Speaking of the Pens, they’ll head to Anaheim to take on the Ducks in the late game. Puck-drop in that one is set for 10:00 p.m. ET. You can watch the game online by clicking here.

Don’t look now, but the two-time defending Stanley Cup Champions seem to have woken up from their slumber. After being inconsistent throughout the first half of the season, they’ve now rattled off four consecutive wins over the Islanders, Bruins, Red Wings and Rangers.

“I think we’ve been more of a threat off the rush and I think our offensive zone play has been very strong,” head coach Mike Sullivan said, per the Pittsburgh Post-Gazette. “As I’ve said on a number of occasions since I’ve taken this team over, if we’re going to be the team that we want to become, we have to be able to generate offense different ways . . . whether it be on the power play, whether it be off the rush or whether it be off our own puck-pursuit game by playing behind teams’ defensemen. That’s what I see.”

Pittsburgh’s captain, Sidney Crosby, has been lighting it up during the winning streak. Crosby has registered at least two points in every game. He’s accumulated 11 points in his last four contests. Evgeni Malkin and Phil Kessel both have eight points during that time frame.

The Ducks are coming off a 3-1 loss to the Colorado Avalanche on Monday, but this next stretch will be key if they want to get back into the Western Conference playoff picture. Starting tonight, they’ll play their next five games at home. After their matchups with the Pens, they’ll take on the Kings, Sharks, Rangers and Jets at the Honda Center.

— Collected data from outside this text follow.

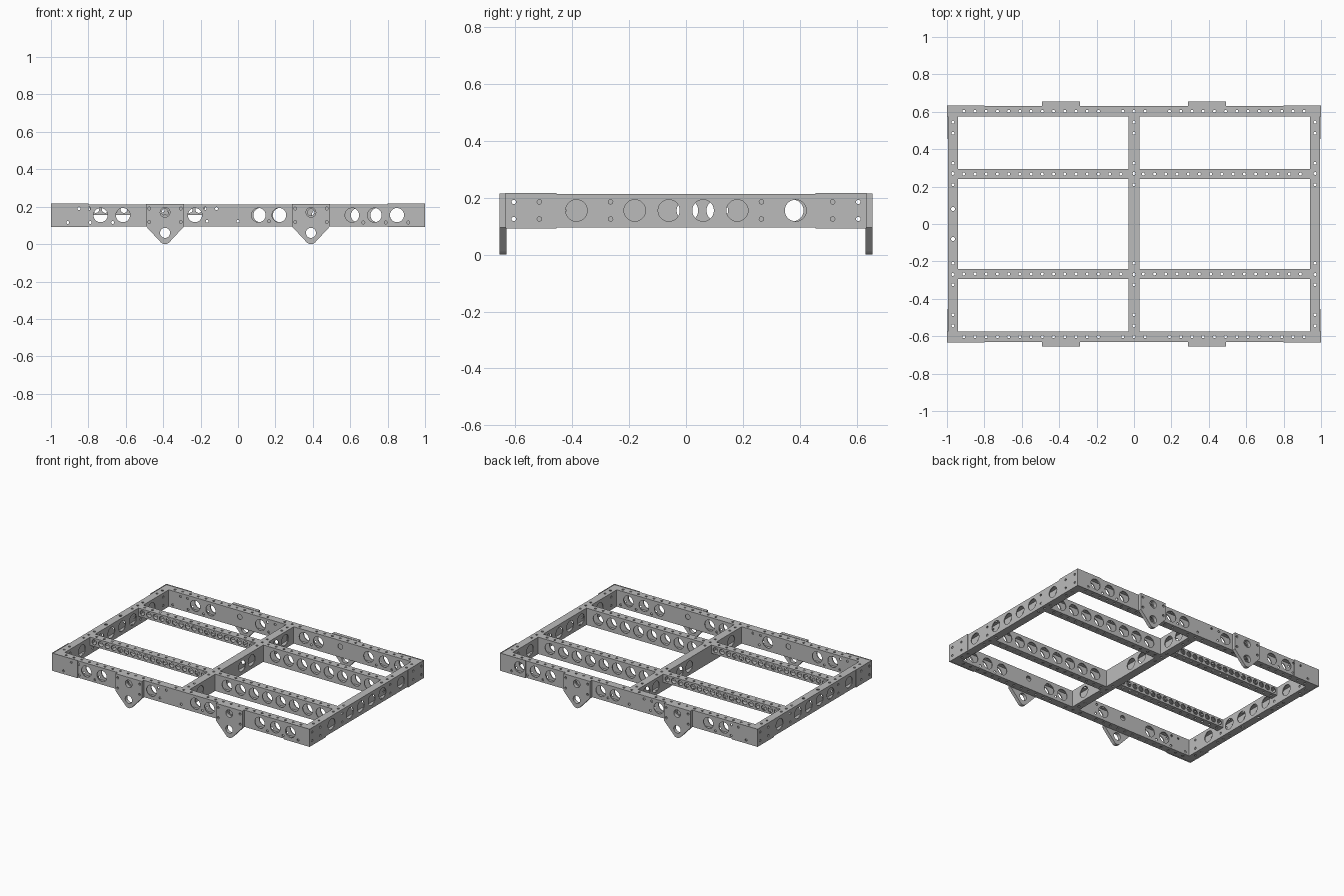
import bpy, bmesh, math
from mathutils import Matrix, Vector

cube = bpy.data.objects.get("Cube")
if cube:
    bpy.data.objects.remove(cube, do_unlink=True)

steel = bpy.data.materials.new("grey_steel")
GREY = (0.5, 0.5, 0.5, 1)
steel.use_nodes = True
steel.diffuse_color = GREY
steel.node_tree.nodes["Principled BSDF"].inputs["Base Color"].default_value = GREY

X, Y, Z = Vector((1, 0, 0)), Vector((0, 1, 0)), Vector((0, 0, 1))
WALL = 0.006
BOTTOM, TOP = 0.095, 0.213
MID = 0.155
BIG, BOLT = 0.038, 0.008


def plate(bm, outline, holes, origin, u, v, thick=WALL):
    """Add a flat sheet with round holes; u and v are its in-plane axes."""
    curve = bpy.data.curves.new("sheet", 'CURVE')
    curve.dimensions = '2D'
    curve.fill_mode = 'BOTH'
    curve.extrude = thick / 2
    loops = [outline]
    for a, b, r in holes:
        n = 28 if r > 0.015 else 10
        loops.append([(a + r * math.cos(k * math.tau / n), b + r * math.sin(k * math.tau / n))
                      for k in range(n)])
    for pts in loops:
        spline = curve.splines.new('POLY')
        spline.points.add(len(pts) - 1)
        for p, (a, b) in zip(spline.points, pts):
            p.co = (a, b, 0, 1)
        spline.use_cyclic_u = True
    temp = bpy.data.objects.new("sheet", curve)
    bpy.context.scene.collection.objects.link(temp)
    bpy.context.view_layer.update()
    mesh = bpy.data.meshes.new_from_object(temp.evaluated_get(bpy.context.evaluated_depsgraph_get()))
    frame = Matrix((u, v, u.cross(v))).transposed().to_4x4()
    frame.translation = origin
    mesh.transform(frame)
    part = bmesh.new()
    part.from_mesh(mesh)
    bmesh.ops.remove_doubles(part, verts=part.verts, dist=1e-5)
    bmesh.ops.recalc_face_normals(part, faces=part.faces)
    part.to_mesh(mesh)
    part.free()
    bm.from_mesh(mesh)
    bpy.data.objects.remove(temp, do_unlink=True)
    bpy.data.curves.remove(curve)
    bpy.data.meshes.remove(mesh)


def rect(a0, a1, b0, b1):
    return [(a0, b0), (a1, b0), (a1, b1), (a0, b1)]


def finish(name, bm):
    mesh = bpy.data.meshes.new(name)
    bm.to_mesh(mesh)
    bm.free()
    mesh.materials.clear()
    mesh.materials.append(steel)
    for f in mesh.polygons:
        f.use_smooth = False
        f.material_index = 0
    obj = bpy.data.objects.new(name, mesh)
    bpy.context.scene.collection.objects.link(obj)


def tube(name, along, start, end, centre, width, side_holes, top_holes, bottom=BOTTOM):
    """Hollow box section along x or y, perforated on its sides and flanges."""
    bm = bmesh.new()
    across = Y if along == X else X
    for s in (-1, 1):
        plate(bm, rect(start, end, bottom, TOP), side_holes,
              across * (centre + s * (width - WALL) / 2), along, Z)
    half = width / 2 - WALL
    flange_holes = [(a, 0, r) for a, r in top_holes if start < a - r and a + r < end]
    for z in (bottom + WALL / 2, TOP - WALL / 2):
        plate(bm, rect(start, end, -half, half), flange_holes,
              across * centre + Z * z, along, across)
    finish(name, bm)


# Hole patterns
rail_big = [-0.735, -0.615, -0.23, 0.11, 0.22, 0.61, 0.73, 0.85]
rail_low = [-0.91, -0.79, -0.67, 0.67, 0.79, 0.91]
rail_holes = [(x, MID, BIG) for x in rail_big]
rail_holes += [(x, 0.115, BOLT) for x in rail_low]
rail_holes += [(x, 0.19, BOLT) for x in (-0.85, -0.795, -0.175, -0.115)]
rail_holes += [(x, 0.122, BOLT) for x in (-0.165, 0, 0.165)]
rail_holes += [(s * 0.39, 0.17, 0.018) for s in (-1, 1)]
row = [(-0.91 + 0.06 * i, BOLT) for i in range(31)]
rail_top = [(s * (0.19 + 0.06 * i), BOLT) for s in (-1, 1) for i in range(13)]
rail_top += [(x, BOLT) for x in (-0.06, 0, 0.06)]
side_top = [(s * y, BOLT) for s in (-1, 1) for y in (0.21, 0.27, 0.325, 0.485, 0.545)]

# Long outer rails
for name, s in (("front_rail", -1), ("back_rail", 1)):
    tube(name, X, -0.996, 0.996, s * 0.603, 0.055, rail_holes, rail_top)

# End rails
end_holes = [(s * y, MID, BIG) for s in (-1, 1) for y in (0.06, 0.18, 0.385)]
end_holes += [(s * y, z, BOLT) for s in (-1, 1) for y in (0.265, 0.515) for z in (0.125, 0.185)]
for name, s in (("right_rail", -1), ("left_rail", 1)):
    extra = [(-0.08, 0.011), (0.08, 0.011)] if s < 0 else []
    tube(name, Y, -0.5755, 0.5755, s * 0.968, 0.055, end_holes, side_top + extra)

# Centre beam
beam_holes = [(y, MID, BIG) for y in (-0.46, 0.005, 0.11, 0.375, 0.48)]
tube("centre_beam", Y, -0.5755, 0.5755, 0, 0.058, beam_holes, side_top)

# Cross members: shallow with small holes on one half, deep with large holes on the other
small_holes = [(-0.91 + 0.05 * i, 0.185, 0.018) for i in range(18)]
large_holes = [(0.12 + 0.1043 * i, MID, BIG) for i in range(8)]
for side, s in (("front", -1), ("back", 1)):
    tube(side + "_shallow_member", X, -0.9405, -0.029, s * 0.267, 0.055,
         small_holes, row, bottom=0.155)
    tube(side + "_deep_member", X, 0.029, 0.9405, s * 0.267, 0.055, large_holes, row)

# Corner reinforcement plates
for sx in (-1, 1):
    for sy in (-1, 1):
        bm = bmesh.new()
        lo, hi = sorted((sx * 0.80, sx * 1.0))
        holes = [h for h in rail_holes if lo < h[0] - h[2] and h[0] + h[2] < hi]
        plate(bm, rect(lo, hi, 0.092, 0.216), holes, Y * sy * 0.6325, X, Z, 0.004)
        lo, hi = sorted((sy * 0.455, sy * 0.6345))
        holes = [(sy * y, z, BOLT) for y in (0.515, 0.605) for z in (0.125, 0.185)]
        plate(bm, rect(lo, hi, 0.092, 0.216), holes, X * sx * 0.998, Y, Z, 0.004)
        finish(f"{'left' if sx > 0 else 'right'}_{'back' if sy > 0 else 'front'}_corner_plate", bm)

# Hanging mounting brackets with rounded tips
tip = [(0.032 * math.sin(a), 0.032 - 0.032 * math.cos(a))
       for a in (math.radians(48 - 12 * i) for i in range(9))]
shape = [(-0.102, 0.215), (0.102, 0.215), (0.102, 0.095)] + tip + [(-0.102, 0.095)]
bolts = [(s * 0.085, z, BOLT) for s in (-1, 1) for z in (0.118, 0.19)]
for sx in (-1, 1):
    for sy in (-1, 1):
        bm = bmesh.new()
        plate(bm, shape, bolts + [(0, 0.06, 0.027), (0, 0.17, 0.026)],
              Vector((sx * 0.39, sy * 0.643, 0)), X, Z, 0.024)
        finish(f"{'left' if sx > 0 else 'right'}_{'back' if sy > 0 else 'front'}_bracket", bm)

Anaheim had been playing better hockey of late, but they’ve now dropped three of their last four games coming into a tough clash against the Penguins.

These home games are huge because the Ducks are four points back of the Kings for the last Wild Card spot.

This will also be the second and final game of Andrew Cogliano‘s suspension that put an end to his 830-game iron man streak. He’ll be eligible to return to the lineup for Friday night’s game against Los Angeles.

Joey Alfieri is a writer for Pro Hockey Talk on NBC Sports. Drop him a line at phtblog@nbcsports.com or follow him on Twitter @joeyalfieri.